It wasn't just any book, it was Tim Cahill's book, Jaguars Ripped My Flesh. It was the first travel book I ever read. Before discovering his book, I hadn't even known about travel literature as a genre of writing.
I didn't bring it with me to that remote mountaintop village--it was given to me by the Ngabe people who lived there. There was a small library, full of damp and molding books donated by Christian missionaries and volunteer workers, and resting among them was Cahill's book, left behind by a Peace Corp worker.
The people in the village loved his book. They could not read it, since they did not know English, but they revered the jaguar and held a special place for any person who survived a jaguar attack. They presented his book to me as though it was a holy thing.
And it was.
I spent many afternoons outside the village tuberculosis clinic, reading it to a small crowd of patients and their children, who asked questions about what he was doing in each part of the book. It wasn't me explaining and retelling his stories--it was him. He was a real person, alive, sitting with us on a tree stump, hands moving as he told his tales.
I was afraid in the jungle. I had never been so outside of what was familiar: everything I knew and had learned was wrong among the Ngabe. I was not an expert at anything. I had nothing to offer. I was exhausted by trying to adapt, and I often wanted to leave those first few weeks.
But Cahill's book changed that. I saw a person doing things he was afraid to do. I saw him embracing challenges. And I realized I could choose that, too. I could be fearless, or at least walk along side the fear.
His book became my constant companion. I memorized long passages from it. I could hear his voice speaking the words, telling me to pushing myself harder. Stop fighting. Be more open. Learn.
And so I stayed. I stayed in that jungle for many months, until I forgot who I had I had been when I arrived.
About a year ago, I met Cahill in person. His voice was exactly like I had imagined it would be. Since that time, he has been a constant mentor, guide and friend. But really, he became that mentor in the jungle. His book changed my life. His stories changed my path. Because of his words I started a journey that I haven't stopped: living a life without fear. And he continues to inspire me to write well and deeply, to overcome, to refine my voice.

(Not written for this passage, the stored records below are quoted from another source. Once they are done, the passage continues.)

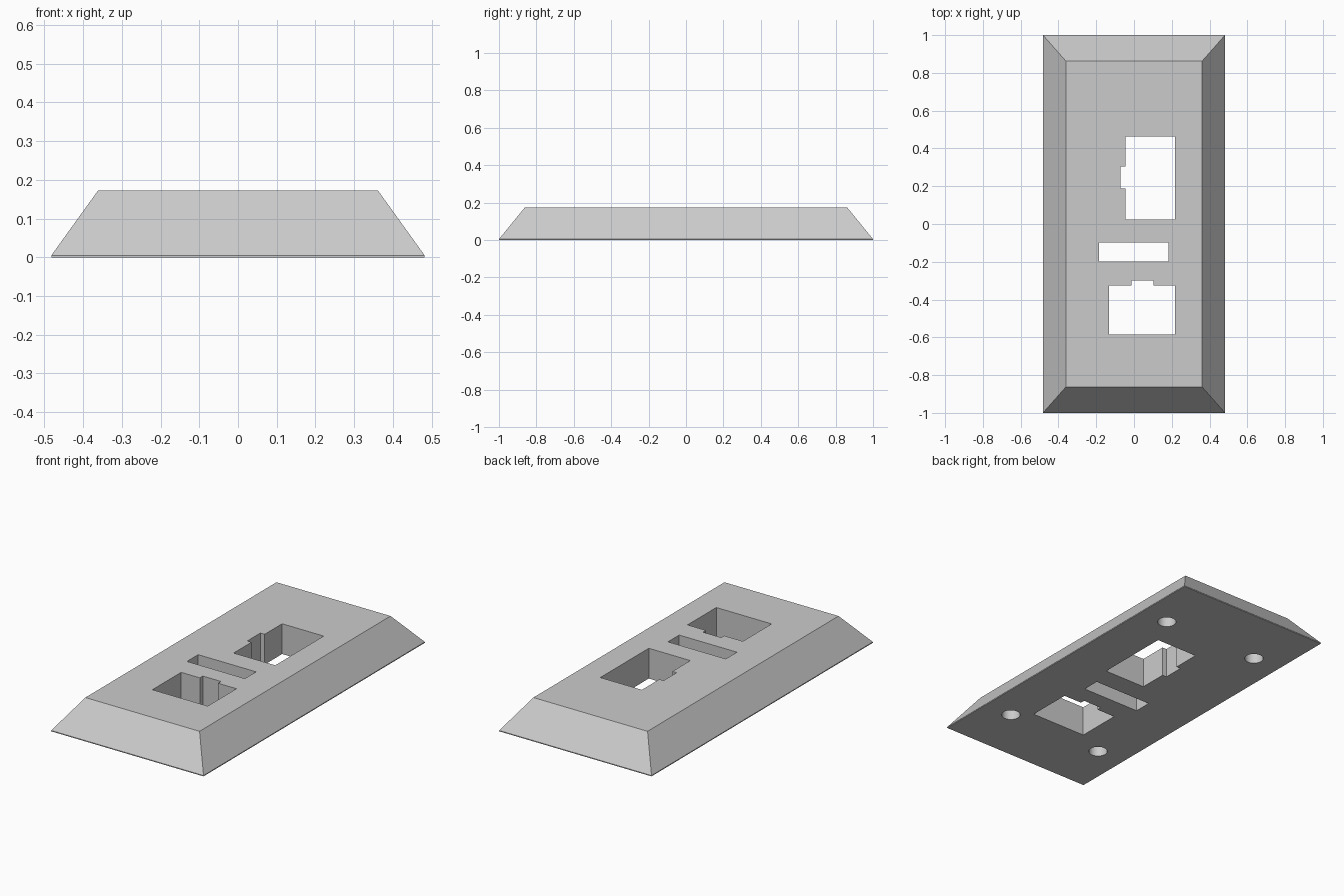
import bpy
import bmesh
import math

cube = bpy.data.objects.get("Cube")
if cube:
    bpy.data.objects.remove(cube, do_unlink=True)

grey = bpy.data.materials.new("plain grey")
grey.use_nodes = True
colour = (0.6, 0.6, 0.6, 1)
grey.diffuse_color = colour
grey.node_tree.nodes["Principled BSDF"].inputs["Base Color"].default_value = colour

HEIGHT, RIM = 0.173, 0.005


def rectangle(x0, x1, y0, y1):
    return [(x0, y0), (x1, y0), (x1, y1), (x0, y1)]


def loft(name, sections):
    """Closed solid through (outline, z) sections with equal point counts."""
    bm = bmesh.new()
    rings = [[bm.verts.new((x, y, z)) for x, y in outline]
             for outline, z in sections]
    n = len(rings[0])
    for low, high in zip(rings, rings[1:]):
        for i in range(n):
            j = (i + 1) % n
            bm.faces.new((low[i], low[j], high[j], high[i]))
    bm.faces.new(rings[0][::-1])
    bm.faces.new(rings[-1])
    bmesh.ops.recalc_face_normals(bm, faces=bm.faces)
    mesh = bpy.data.meshes.new(name)
    bm.to_mesh(mesh)
    bm.free()
    mesh.materials.append(grey)
    obj = bpy.data.objects.new(name, mesh)
    bpy.context.collection.objects.link(obj)
    return obj


# Bevelled plate with a thin upright rim at its foot
foot = rectangle(-0.482, 0.482, -1, 1)
top = rectangle(-0.361, 0.361, -0.863, 0.863)
plate = loft("bevelled_plate", [(foot, 0), (foot, RIM), (top, HEIGHT)])

# Through openings: two notched sockets and a plain slot
large_socket = [(-0.045, 0.025), (0.218, 0.025), (0.218, 0.463), (-0.045, 0.463),
                (-0.045, 0.305), (-0.072, 0.305), (-0.072, 0.187), (-0.045, 0.187)]
small_socket = [(-0.132, -0.585), (0.218, -0.585), (0.218, -0.325), (0.102, -0.325),
                (0.102, -0.298), (-0.014, -0.298), (-0.014, -0.325), (-0.132, -0.325)]
slot = rectangle(-0.184, 0.182, -0.198, -0.097)
cutters = [loft(name, [(outline, -0.1), (outline, HEIGHT + 0.1)])
           for name, outline in (("large_socket_cutter", large_socket),
                                 ("small_socket_cutter", small_socket),
                                 ("slot_cutter", slot))]

# Blind round screw holes in the underside
for x in (-0.308, 0.308):
    for y in (-0.67, 0.643):
        circle = [(x + 0.05 * math.cos(a), y + 0.05 * math.sin(a))
                  for a in (math.tau * i / 32 for i in range(32))]
        cutters.append(loft("screw_hole_cutter", [(circle, -0.1), (circle, 0.1)]))

bpy.ops.object.select_all(action="DESELECT")
plate.select_set(True)
bpy.context.view_layer.objects.active = plate
for cutter in cutters:
    cutter.hide_render = True
    cut = plate.modifiers.new(cutter.name, "BOOLEAN")
    cut.operation = "DIFFERENCE"
    cut.solver = "EXACT"
    cut.object = cutter
    bpy.ops.object.modifier_apply(modifier=cut.name)
    bpy.data.objects.remove(cutter, do_unlink=True)

bpy.ops.object.shade_smooth_by_angle(angle=math.radians(25))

Tomorrow morning, I post an interview with Cahill about travel, writing, and his life. It's a phenomenal experience for me, to go from reading a book he wrote to connecting with him in such a personal way.
I am so blessed and so extraordinarily happy with life tonight.